"Well, the London Olympics are of particular interest to Africa, simply because of Britain's colonial past on the continent... There was plenty of reaction on Twitter, and most of it very very positive. For instance, Ghana Web - Ghana's biggest website - called it "bloody brilliant", and one of Nigeria's most respected sports journalists tweeted that there are some things money can't buy, like the swell of pride in the chest of every British citizen. And the last comment from a Kenyan journalist I know personally says Beijing was nice, too technical, but London was more human...
"I think there were a lot of things that many people would not have understood... I imagine there were a lot of people who would have wondered at all the hospital beds and thought 'What on earth is going on?'"
Zhuang Chen, BBC Chinese Service, on Radio 4:
"Reaction from China is quite positive in general because it was broadcast live... it has become a very hot topic on China's vibrant cyber sphere. The Chinese official Wang Ning, director of the Beijing Olympics opening and closing ceremonies, said he would give 90 out of 100 marks to Britain, which is quite high. He liked the innovative ways to illustrate British culture, its influence and also its new image. But the downside to that - the TV cut-aways during the show might compromise the experience of the live audience inside the stadium... And also talked about by Chinese audiences was the human side of the opening ceremony, which was not that illustrated four years ago at Beijing."
Anastasia Uspenskaya, BBC Russian Service, on Radio 4:
"There is a lot of interest in Russia, of course... almost all of the Russian media says London was in a very unlucky situation because it had the Olympics straight after Beijing - so it was an extremely difficult task to try and beat the Beijing ceremony and actually they didn't succeed. But there is one thing Russian media likes more about London opening - it's that unlike the robotic Beijing show, last night's performance was what they call elegantly chaotic - which is quite an English thing."
London did a "spectacular job"... Boyle "succeeded in defining Britishness in a surreal, moving and for some, confounding affair because of the jumble of ideas and an effort to tell a thousand small stories, which may not have been understood fully by the international audience."
"London presented a vibrant picture of Great Britain's rich heritage and culture as a colourful opening ceremony marked the inauguration of the 30th Olympic Games at the spunky Olympic stadium on Friday night."

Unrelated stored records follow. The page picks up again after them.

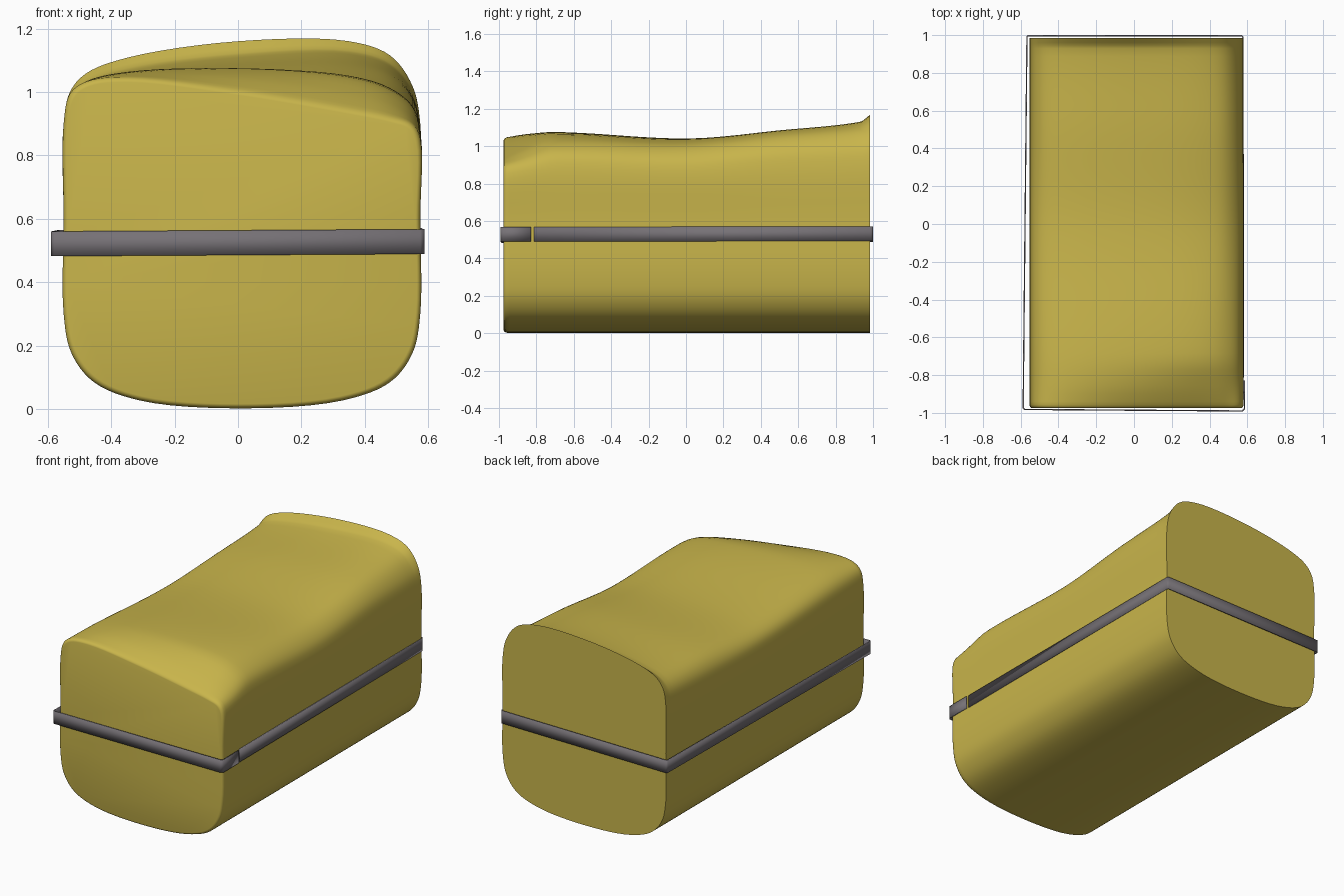
import bpy, bmesh
from mathutils import Vector

if "Cube" in bpy.data.objects:
    bpy.data.objects.remove(bpy.data.objects["Cube"])


def material(name, rgb):
    m = bpy.data.materials.new(name)
    m.diffuse_color = (*rgb, 1)
    m.use_nodes = True
    m.node_tree.nodes["Principled BSDF"].inputs["Base Color"].default_value = m.diffuse_color
    return m


def finish(bm, name, mat, angle):
    bmesh.ops.recalc_face_normals(bm, faces=bm.faces)
    me = bpy.data.meshes.new(name)
    bm.to_mesh(me)
    bm.free()
    ob = bpy.data.objects.new(name, me)
    bpy.context.collection.objects.link(ob)
    me.materials.append(mat)
    bpy.ops.object.select_all(action='DESELECT')
    ob.select_set(True)
    bpy.context.view_layer.objects.active = ob
    bpy.ops.object.shade_smooth_by_angle(angle=angle)
    return ob


def spline(keys, values, t):
    """Hermite interpolation of values over uneven keys."""
    n = len(keys)
    i = max(k for k in range(n - 1) if keys[k] <= t or k == 0)

    def slope(k):
        a, b = max(k - 1, 0), min(k + 1, n - 1)
        return (values[b] - values[a]) / (keys[b] - keys[a])
    h = keys[i + 1] - keys[i]
    u = (t - keys[i]) / h
    return (values[i] * (2*u**3 - 3*u*u + 1) + slope(i) * (h * (u**3 - 2*u*u + u))
            + values[i + 1] * (3*u*u - 2*u**3) + slope(i + 1) * (h * (u**3 - u*u)))


# Cross-section of the bale: fixed underside, top heights change along y
TOP_X = [-.55, -.53, -.48, -.35, 0, .35, .48, .55, .575]
TOP_Z = {
    -.975: [.90, .995, 1.032, 1.045, 1.003, .943, .918, .895, .85],
    -.86: [.90, .99, 1.033, 1.06, 1.05, 1.0, .965, .92, .87],
    -.70: [.90, .985, 1.03, 1.062, 1.075, 1.05, 1.01, .955, .88],
    .00: [.88, .95, .99, 1.02, 1.04, 1.03, 1.0, .94, .87],
    .50: [.88, .96, 1.01, 1.045, 1.075, 1.08, 1.05, .98, .88],
    .93: [.89, .98, 1.03, 1.07, 1.115, 1.125, 1.085, 1.0, .89],
    .985: [.90, 1.0, 1.058, 1.108, 1.16, 1.16, 1.115, 1.02, .90],
}
UNDER = [(.575, .6), (.575, .3), (.55, .175), (.48, .085), (.33, .027), (0, .002),
         (-.31, .027), (-.455, .085), (-.525, .175), (-.55, .3), (-.55, .6)]
YS = sorted(TOP_Z)


def section(y):
    top = [spline(YS, [TOP_Z[k][i] for k in YS], y) for i in range(len(TOP_X))]
    pts = [Vector(p) for p in list(zip(TOP_X, top)) + UNDER]
    n, out = len(pts), []
    for i in range(n):
        a, b, c, d = (pts[(i + k) % n] for k in (-1, 0, 1, 2))
        ab, bc, cd = ((q - p).length ** .5 for p, q in ((a, b), (b, c), (c, d)))
        # centripetal spline keeps the corners free of overshoot
        m1 = bc * ((b - a) / ab - (c - a) / (ab + bc) + (c - b) / bc)
        m2 = bc * ((c - b) / bc - (d - b) / (bc + cd) + (d - c) / cd)
        for s in range(6):
            u = s / 6
            out.append(b * (2*u**3 - 3*u*u + 1) + m1 * (u**3 - 2*u*u + u)
                       + c * (3*u*u - 2*u**3) + m2 * (u**3 - u*u))
    return out


# Bale body: loft with a rounded front rim and a sharp flared back rim
stations = [(-.975, .014), (-.973, .008), (-.967, .003), (-.958, 0)]
stations += [(-.94 + 1.87 * i / 44, 0) for i in range(45)]
stations += [(.945, 0), (.96, 0), (.973, 0), (.985, 0)]
bm = bmesh.new()
rings = []
for y, inset in stations:
    sx, sz = 1 - inset / .56, 1 - inset / .52
    rings.append([bm.verts.new((.0125 + (p.x - .0125) * sx, y, .52 + (p.y - .52) * sz))
                  for p in section(y)])
for r, s in zip(rings, rings[1:]):
    for i in range(len(r)):
        j = (i + 1) % len(r)
        bm.faces.new((r[i], r[j], s[j], s[i]))
bm.faces.new(rings[0])
bm.faces.new(rings[-1])
finish(bm, "bale_body", material("straw", (.58, .46, .07)), 1.0)

# Strap: thin band round the bale, open at a small gap near the front right
PATH = [(.583, -.813), (.58, .99), (.572, 1.0), (-.562, 1.0), (-.57, .992),
        (-.59, -.975), (-.58, -.985), (.575, -.993), (.588, -.98), (.587, -.829)]
bm = bmesh.new()
cols = []
for x, y in PATH:
    lift = .004 * (y + 1) / 2 + .007 * (x + .59) / 1.18
    cols.append([bm.verts.new((x, y, z + lift)) for z in (.482, .56)])
for a, b in zip(cols, cols[1:]):
    bm.faces.new((a[0], b[0], b[1], a[1]))
bmesh.ops.recalc_face_normals(bm, faces=bm.faces)
band = finish(bm, "strap", material("strap_grey", (.18, .165, .18)), .5)
# Thicken towards the bale, whichever way the faces point
f = band.data.polygons[0]
solid = band.modifiers.new("thickness", 'SOLIDIFY')
solid.thickness = .007
solid.offset = -1 if f.normal.x > 0 else 1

"Kaleidoscopic pageant sets London Games rolling: Britain's Queen Elizabeth declared the London Olympics open after playing a cameo role in a dazzling ceremony designed to highlight the grandeur and eccentricities of the nation that invented modern sport."

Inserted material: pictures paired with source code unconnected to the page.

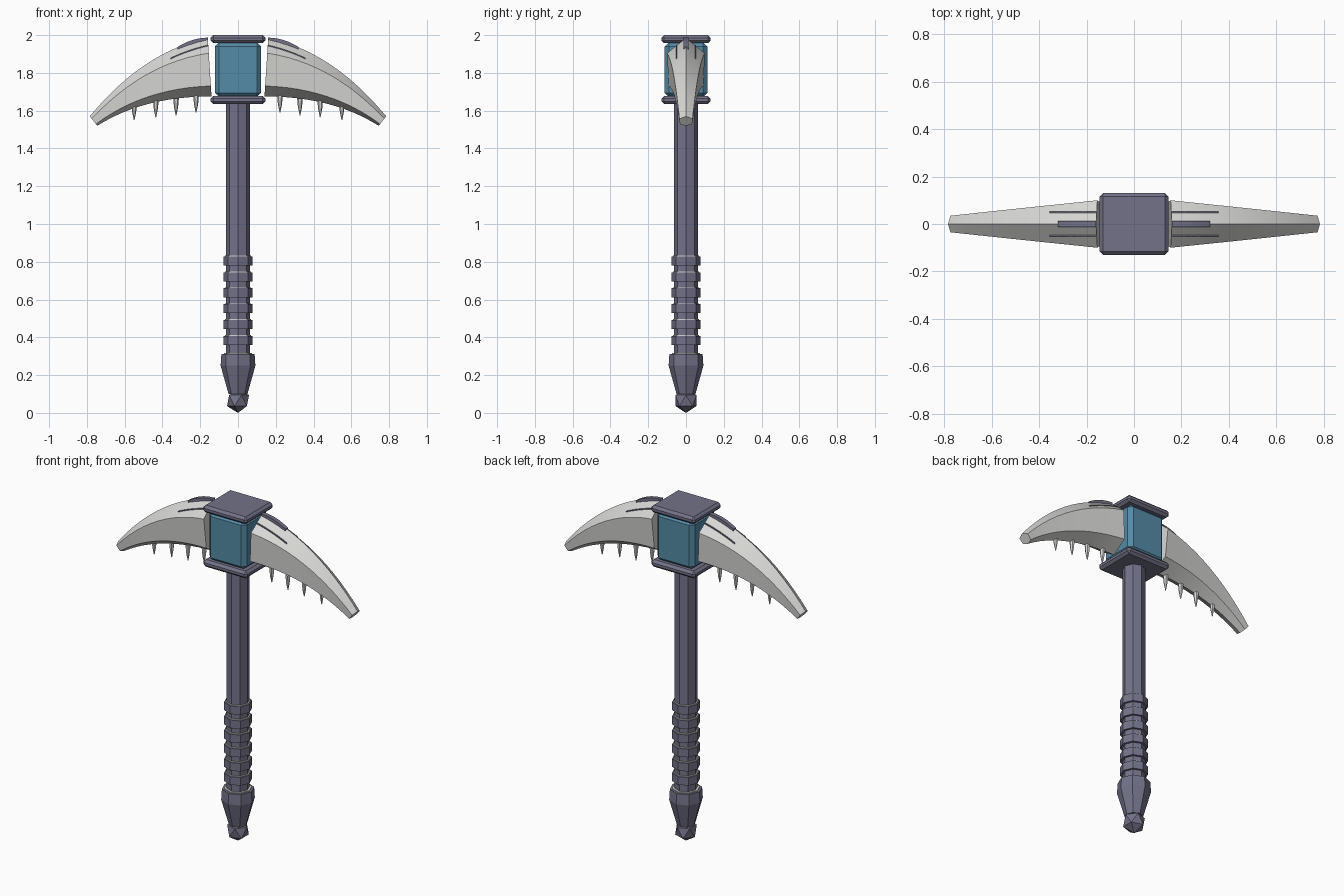
import bpy, bmesh, math
from mathutils import Vector

cube = bpy.data.objects.get("Cube")
if cube:
    bpy.data.objects.remove(cube, do_unlink=True)


def material(name, rgb):
    m = bpy.data.materials.new(name)
    m.use_nodes = True
    m.diffuse_color = (*rgb, 1)
    m.node_tree.nodes["Principled BSDF"].inputs["Base Color"].default_value = (*rgb, 1)
    return m


steel = material("purple grey steel", (0.17, 0.17, 0.25))
blue = material("blue block", (0.09, 0.26, 0.39))
bone = material("pale bone", (0.68, 0.68, 0.66))


def finish(name, bm, mat):
    bmesh.ops.recalc_face_normals(bm, faces=bm.faces)
    mesh = bpy.data.meshes.new(name)
    bm.to_mesh(mesh)
    bm.free()
    mesh.materials.append(mat)
    ob = bpy.data.objects.new(name, mesh)
    bpy.context.collection.objects.link(ob)
    return ob


def loft(name, rings, mat):
    """Skin a row of equal closed rings and cap both ends."""
    bm = bmesh.new()
    rows = [[bm.verts.new(p) for p in ring] for ring in rings]
    n = len(rows[0])
    for a, b in zip(rows, rows[1:]):
        for i in range(n):
            j = (i + 1) % n
            bm.faces.new((a[i], a[j], b[j], b[i]))
    bm.faces.new(rows[0])
    bm.faces.new(rows[-1])
    return finish(name, bm, mat)


def turned(name, profile, mat, sides=8, x=0):
    """Faceted turned part from (radius, z) pairs."""
    angles = [math.tau * i / sides for i in range(sides)]
    return loft(name, [[(x + r * math.cos(a), r * math.sin(a), z) for a in angles]
                       for r, z in profile], mat)


def block(name, hx, hy, z0, z1, bevel, mat):
    bm = bmesh.new()
    bmesh.ops.create_cube(bm, size=1)
    for v in bm.verts:
        v.co = (v.co.x * 2 * hx, v.co.y * 2 * hy, z0 + (v.co.z + 0.5) * (z1 - z0))
    bmesh.ops.bevel(bm, geom=bm.edges[:], offset=bevel, segments=1, affect="EDGES")
    return finish(name, bm, mat)


# Shaft, grip rings and pommel
turned("shaft", [(0.063, 0.2), (0.063, 1.65)], steel)
for i in range(6):
    z = 0.36 + i * 0.084
    turned(f"grip_ring_{i + 1}", [(0.076, z), (0.076, z + 0.048)], steel)
    turned(f"grip_trim_{i + 1}", [(0.07, z + 0.047), (0.07, z + 0.052)], bone)
turned("pommel", [(0.05, 0.1), (0.092, 0.25), (0.088, 0.312)], steel)
turned("pommel_trim", [(0.075, 0.311), (0.075, 0.317)], bone)
bm = bmesh.new()
bmesh.ops.create_icosphere(bm, subdivisions=1, radius=0.065)
bmesh.ops.translate(bm, verts=bm.verts, vec=(0, 0, 0.065))
finish("pommel_tip", bm, steel)

# Head block between two plates
block("lower_plate", 0.145, 0.13, 1.635, 1.678, 0.014, steel)
block("upper_plate", 0.145, 0.13, 1.957, 2.0, 0.014, steel)
block("head_block", 0.122, 0.113, 1.672, 1.962, 0.022, blue)


def bezier(a, b, c, t):
    return Vector(a) * (1 - t) ** 2 + Vector(b) * 2 * t * (1 - t) + Vector(c) * t * t


def spine(t):
    """Top and bottom (x, z) points and half width of the blade."""
    top = bezier((0.16, 1.985), (0.50, 1.915), (0.785, 1.57), t)
    low = bezier((0.14, 1.675), (0.4975, 1.6765), (0.745, 1.52), t)
    return top, low, 0.1 - 0.065 * (top.x - 0.16) / 0.625


def blade_ring(t, s):
    top, low, w = spine(t)
    outline = [(0, 0), (0.26, w), (0.82, w * 0.92), (1, 0), (0.82, -w * 0.92), (0.26, -w)]
    points = [(top.lerp(low, f), y) for f, y in outline]
    return [(s * p.x, y, p.y) for p, y in points]


def strip_ring(t, s, y, half, depth, rise):
    top, low, w = spine(t)
    p = top.lerp(low, 0.26 * abs(y) / w)
    return [(s * p.x, y + dy, p.y + dz) for dy, dz in
            ((-half, -depth), (half, -depth), (half, rise), (-half, rise))]


for s, side in ((1, "left"), (-1, "right")):
    # Curved blade with a ridge above and below
    blade = loft(f"{side}_blade", [blade_ring(i / 12, s) for i in range(13)], bone)
    bpy.ops.object.select_all(action="DESELECT")
    blade.select_set(True)
    bpy.context.view_layer.objects.active = blade
    bpy.ops.object.shade_smooth_by_angle(angle=math.radians(20))

    # Steel crest along the ridge and thin inlays beside it
    loft(f"{side}_crest", [strip_ring(0.24 * i / 6, s, 0, 0.012, 0.02,
                                      0.002 + 0.008 * math.sin(math.pi * i / 6))
                           for i in range(7)], steel)
    for y, place in ((0.05, "back"), (-0.05, "front")):
        loft(f"{side}_{place}_inlay", [strip_ring(0.3 * i / 6, s, y, 0.003, 0.012, 0.003)
                                       for i in range(7)], steel)

    # Teeth under the blade
    for k, (x, tip) in enumerate(((0.222, 1.59), (0.328, 1.575), (0.435, 1.565), (0.55, 1.55))):
        turned(f"{side}_tooth_{k + 1}", [(0.002, tip), (0.011, tip + 0.045), (0.015, tip + 0.09)],
               bone, sides=6, x=s * x)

"Children's voices intertwining from the four corners of her United Kingdom ushered in an exuberant historical pageant of meadows, steel mills and megapixels."

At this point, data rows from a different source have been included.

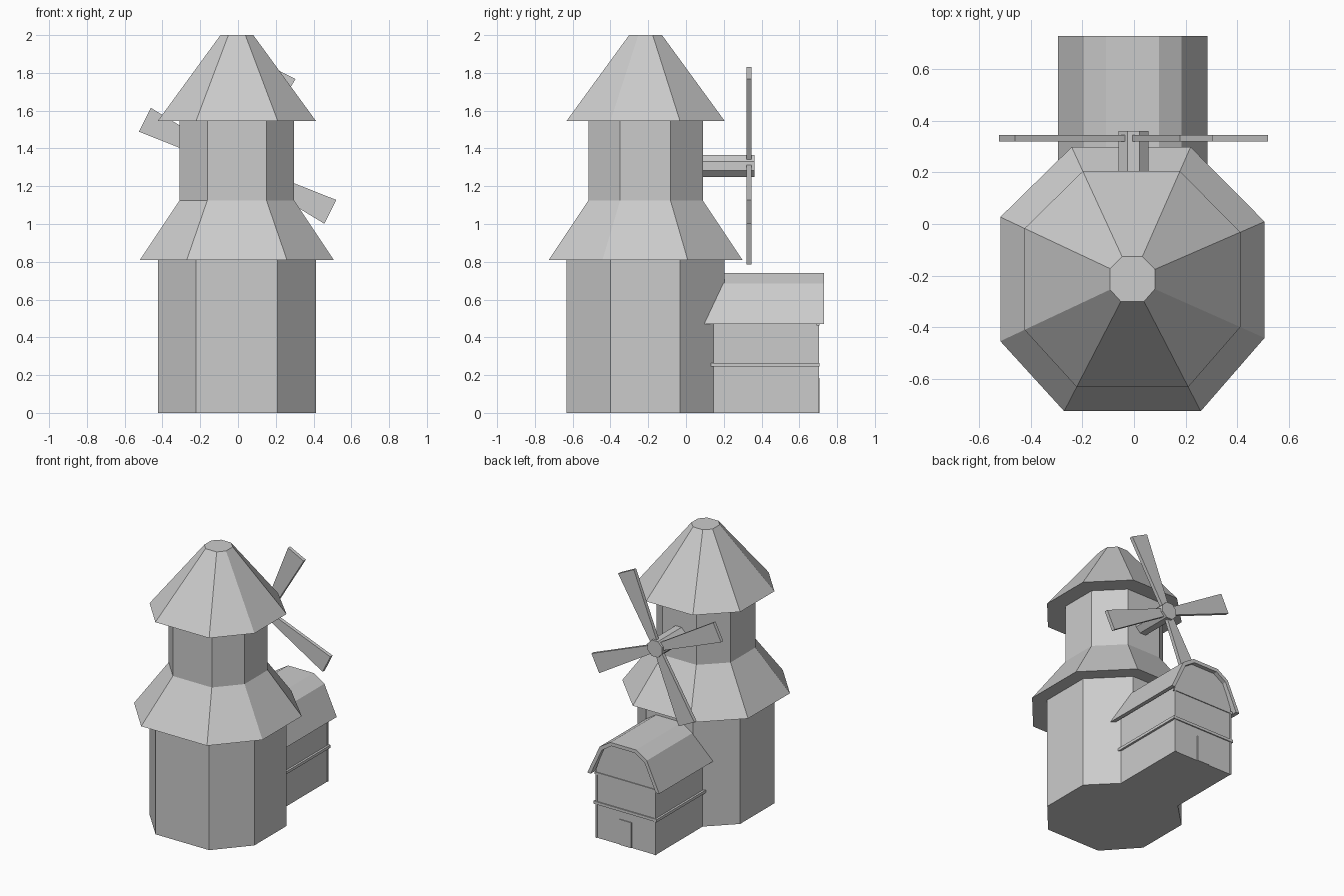
import bpy
import math
from mathutils import Matrix, Vector

default = bpy.data.objects.get("Cube")
if default:
    bpy.data.objects.remove(default, do_unlink=True)

grey = bpy.data.materials.new("plain grey")
grey.use_nodes = True
grey.diffuse_color = (0.6, 0.6, 0.6, 1)
grey.node_tree.nodes["Principled BSDF"].inputs["Base Color"].default_value = (0.6, 0.6, 0.6, 1)


def loft(name, rings):
    """Join rings of equal length with side faces and cap both ends."""
    n = len(rings[0])
    verts = [p for ring in rings for p in ring]
    faces = [list(range(n))[::-1], list(range(len(verts) - n, len(verts)))]
    for r in range(len(rings) - 1):
        for i in range(n):
            j = (i + 1) % n
            faces.append([r * n + i, r * n + j, (r + 1) * n + j, (r + 1) * n + i])
    mesh = bpy.data.meshes.new(name)
    mesh.from_pydata(verts, [], faces)
    mesh.materials.append(grey)
    obj = bpy.data.objects.new(name, mesh)
    bpy.context.collection.objects.link(obj)
    return obj


def extrude_y(name, profile, y0, y1):
    """Extrude a profile (x, z), clockwise seen from the back, along y."""
    return loft(name, [[(x, y, z) for x, z in profile] for y in (y1, y0)])


def box(name, x0, x1, y0, y1, z0, z1):
    return extrude_y(name, [(x0, z0), (x1, z0), (x1, z1), (x0, z1)], y0, y1)


# Tower: slightly uneven octagon, scaled at each level
OCTAGON = [(-1, 0.47), (-1, -0.47), (-0.517, -1), (0.517, -1),
           (1, -0.445), (1, 0.435), (0.44, 1), (-0.46, 1)]
CX, CY = -0.006, -0.214


def tower_ring(size, z):
    return [(CX + x * size, CY + y * size, z) for x, y in OCTAGON]


for name, levels in {
    "tower_base": [(0.418, 0), (0.418, 0.81)],
    "tower_skirt_roof": [(0.513, 0.81), (0.303, 1.125)],
    "tower_upper": [(0.303, 1.12), (0.303, 1.55)],
    "tower_cap_roof": [(0.419, 1.545), (0.087, 2.0)],
}.items():
    loft(name, [tower_ring(s, z) for s, z in levels])

# Axle with flat-sided hub
HUB = Vector((-0.002, 0, 1.308))
axle = []
for k in range(8):
    a = math.radians(22.5 + 45 * k)
    axle.append((HUB.x + 0.063 * math.cos(a), HUB.z + 0.063 * math.sin(a)))
extrude_y("sail_axle", axle, 0.03, 0.362)

# Four tapering sails
for k in range(4):
    turn = Matrix.Rotation(math.radians(-26.4 + 90 * k), 2)
    blade = []
    for x, z in [(0.02, -0.026), (0.548, -0.0705), (0.548, 0.0705), (0.02, 0.026)]:
        p = turn @ Vector((x, z))
        blade.append((HUB.x + p.x, HUB.z + p.y))
    extrude_y("sail_%d" % (k + 1), blade, 0.32, 0.346)

# Barn body, reaching up under the roof
BX = -0.005


def mirrored(half):
    """Right-hand points, bottom to top, completed with their left twins."""
    return [(BX + x, z) for x, z in half] + [(BX - x, z) for x, z in reversed(half)]


extrude_y("barn_body", mirrored([(0.24, 0), (0.24, 0.5), (0.175, 0.67), (0.095, 0.72)]), 0.05, 0.70)

# Barn roof: bent shell with an open underside
outer = [(0.29, 0.47), (0.19, 0.685), (0.103, 0.74)]
inner = [(0.262, 0.47), (0.172, 0.665), (0.095, 0.715)]
extrude_y("barn_roof", mirrored(outer) + mirrored(inner)[::-1], 0.05, 0.73)

# Barn trim: side rails, gable rails and corner posts
for side, label in ((1, "left"), (-1, "right")):
    x0, x1 = sorted((BX + side * 0.235, BX + side * 0.255))
    box("barn_side_rail_" + label, x0, x1, 0.05, 0.708, 0.245, 0.265)
    x0, x1 = sorted((BX + side * 0.23, BX + side * 0.242))
    box("barn_corner_post_" + label, x0, x1, 0.69, 0.705, 0, 0.47)
box("barn_gable_rail", BX - 0.25, BX + 0.25, 0.69, 0.708, 0.245, 0.265)
box("barn_gable_beam", BX - 0.25, BX + 0.25, 0.69, 0.706, 0.462, 0.478)

# Barn door
box("barn_door", BX - 0.048, BX + 0.048, 0.695, 0.706, 0, 0.185)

Media mogul Rupert Murdoch: "London Olympic opening surprisingly great, even if a little too politically correct. Danny Boyle a creative genius."
Television presenters Ant and Dec: "You can't not be proud to be British tonight. A triumph. Hats off to @DannyBoyleFilm. D x #OlympicsOpeningCeremony #proudtobebritish"
Runner Paula Radcliffe: "Nobody does it like Britain - nobody! @bbcsport #london2012. Welcome the world."
Singer-songwriter Billy Bragg: "Impressive though #openingceremony in Beijing was, they didn't have any great pop music to play, did they?"
Historian Tom Holland: "Shakespeare. Isambard Kingdom Brunel. Nimrod. Lots of Victorians in top hats. The Industrial Revolution. If only sport was always like this."
Speaker's wife Sally Bercow: ":-))) this is so fabulous! Give Danny Boyle a knighthood now. We're all dancing round like mad things (except Mr B obvs #decorum"
Conservative MP Aidan Burley: "The most leftie opening ceremony I have ever seen - more than Beijing, the capital of a communist state! Welfare tribute next?"
And: "Thank God the athletes have arrived! Now we can move on from leftie multi-cultural crap. Bring back red arrows, Shakespeare and the Stones!"